Imagine driving with your windows down. The weather is great, life is good, and you’re totally engaged in the amazing audiobook you’re listening to. You’re at a red light and happen to glance to your left and you realize you’re getting dirty looks from the people in the car next to you. But why, you ask yourself? Then you realize that they happened to pull up next to you just as the narrator was saying something along the lines of “and then all the men lost their erections,” and that maybe sounds a bit weird out of context. But no, you’re not listening to erotica in public, you’re listening to science. Mary Roach is the kind of person who asks questions like a preschooler (“why does X happen?”) and then does research like a journalist to figure out the answer. All the while, she is hilarious, with extensive and even more hilarious footnotes galore and wild adventures among lab scientists, cadavers, dog food manufacturers, and more. I, for one, am not very funny, though I do like to do research, and I would love to get the recipe for her secret sauce of technical accuracy, engaging narrative, and deadpan hilarity all in one book. —Sarah Hannah Gómez
Meena Kandasamy, Author of The Gypsy Goddess
Meena Kandasamy’s prose is confidently irreverent – she does not hesitate to break and bend all rules of narration and style to most effectively tell the story she wants to tell. Given how precisely she manages to do that in all her writing, I have a sneaking suspicion that she has a very sound understanding of the nuances of more traditional writing styles. She would be a perfect teacher, who can teach her students the rules of fiction, and, more importantly, how to break them. Her classes would be very stimulating – for no one knows how to better voice one’s passion and politics in literature without it being the least bit slushy. —Senjuti Patra

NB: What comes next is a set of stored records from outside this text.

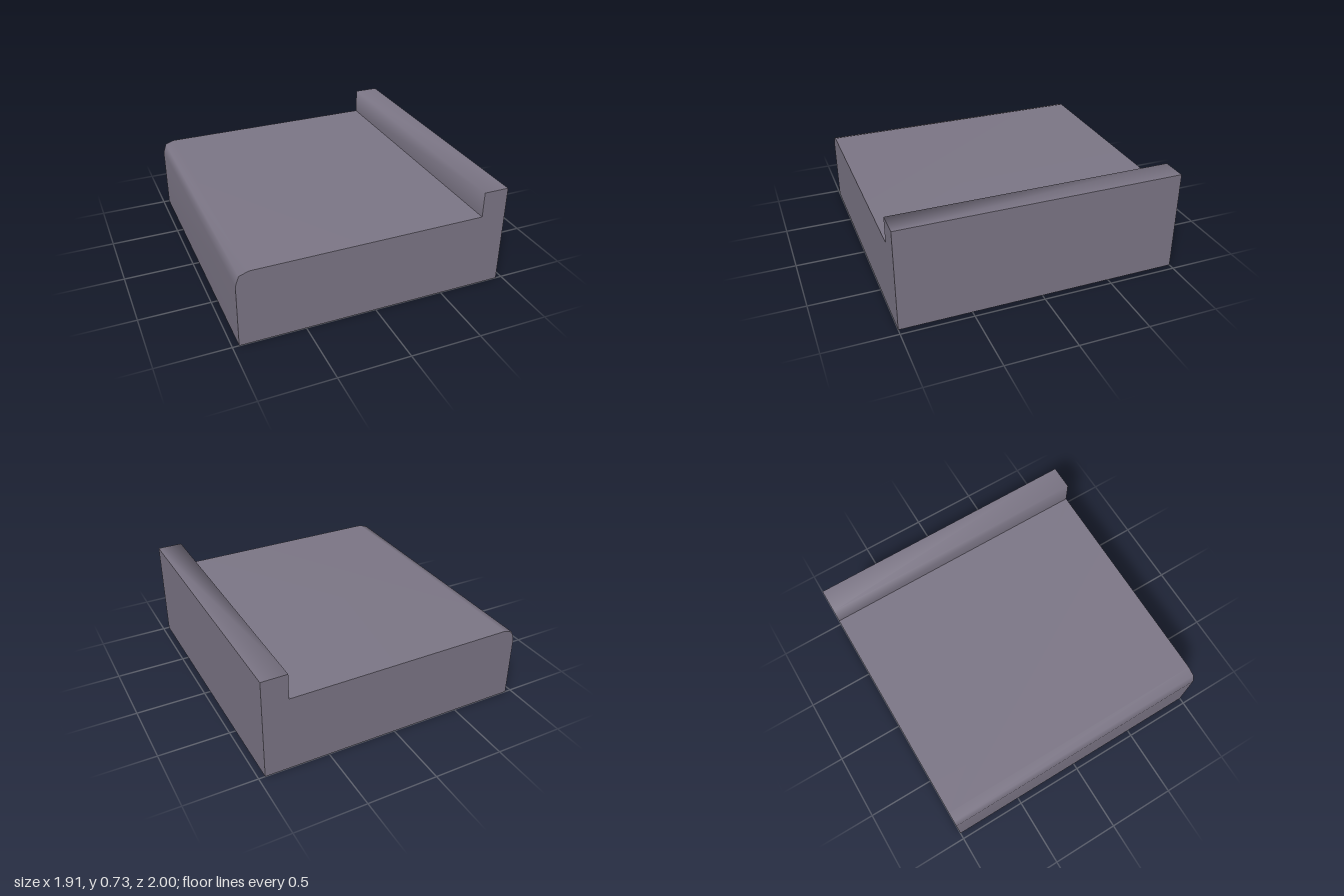
import * as THREE from 'three';

const HALF_DEPTH = 1;

// Profile runs, counterclockwise; each run is smooth inside and sharp at its ends
const runs = {
  bottom: [[-0.955, 0], [0.955, 0]],
  outerWall: [[0.955, 0], [0.955, 0.73]],
  raisedLip: [[0.955, 0.73], [0.774, 0.73], [0.774, 0.547]],
  roundedDeck: [[0.774, 0.547], [-0.865, 0.547], [-0.931, 0.524], [-0.955, 0.456], [-0.955, 0]],
};

// Sweep a run of profile points along z
function strip(points) {
  const positions = [];
  const index = [];
  points.forEach(([x, y], i) => {
    positions.push(x, y, HALF_DEPTH, x, y, -HALF_DEPTH);
    if (i < points.length - 1) {
      const a = i * 2;
      index.push(a, a + 1, a + 3, a, a + 3, a + 2);
    }
  });
  const geometry = new THREE.BufferGeometry();
  geometry.setAttribute('position', new THREE.Float32BufferAttribute(positions, 3));
  geometry.setIndex(index);
  geometry.computeVertexNormals();
  return geometry;
}

export function createModel() {
  const group = new THREE.Group();
  group.name = 'lippedSlab';
  const stone = new THREE.MeshStandardMaterial({ color: 0x7c7686 });
  stone.name = 'greyViolet';

  const add = (name, geometry) => {
    const mesh = new THREE.Mesh(geometry, stone);
    mesh.name = name;
    group.add(mesh);
    return mesh;
  };

  // Long faces
  for (const [name, points] of Object.entries(runs)) add(name, strip(points));

  // Flat front and back ends
  const outline = Object.values(runs).flatMap((points) => points.slice(0, -1));
  const profile = new THREE.Shape(outline.map(([x, y]) => new THREE.Vector2(x, y)));
  add('frontEnd', new THREE.ShapeGeometry(profile)).position.z = HALF_DEPTH;

  const mirrored = new THREE.Shape(outline.map(([x, y]) => new THREE.Vector2(-x, y)).reverse());
  const back = add('backEnd', new THREE.ShapeGeometry(mirrored));
  back.rotation.y = Math.PI;
  back.position.z = -HALF_DEPTH;

  return group;
}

Talk about “shut up and take my money!”
Want more on writing craft and how authors influence us? Check out How Roxane Gay’s Hunger Helped Me Write about My Different Ability.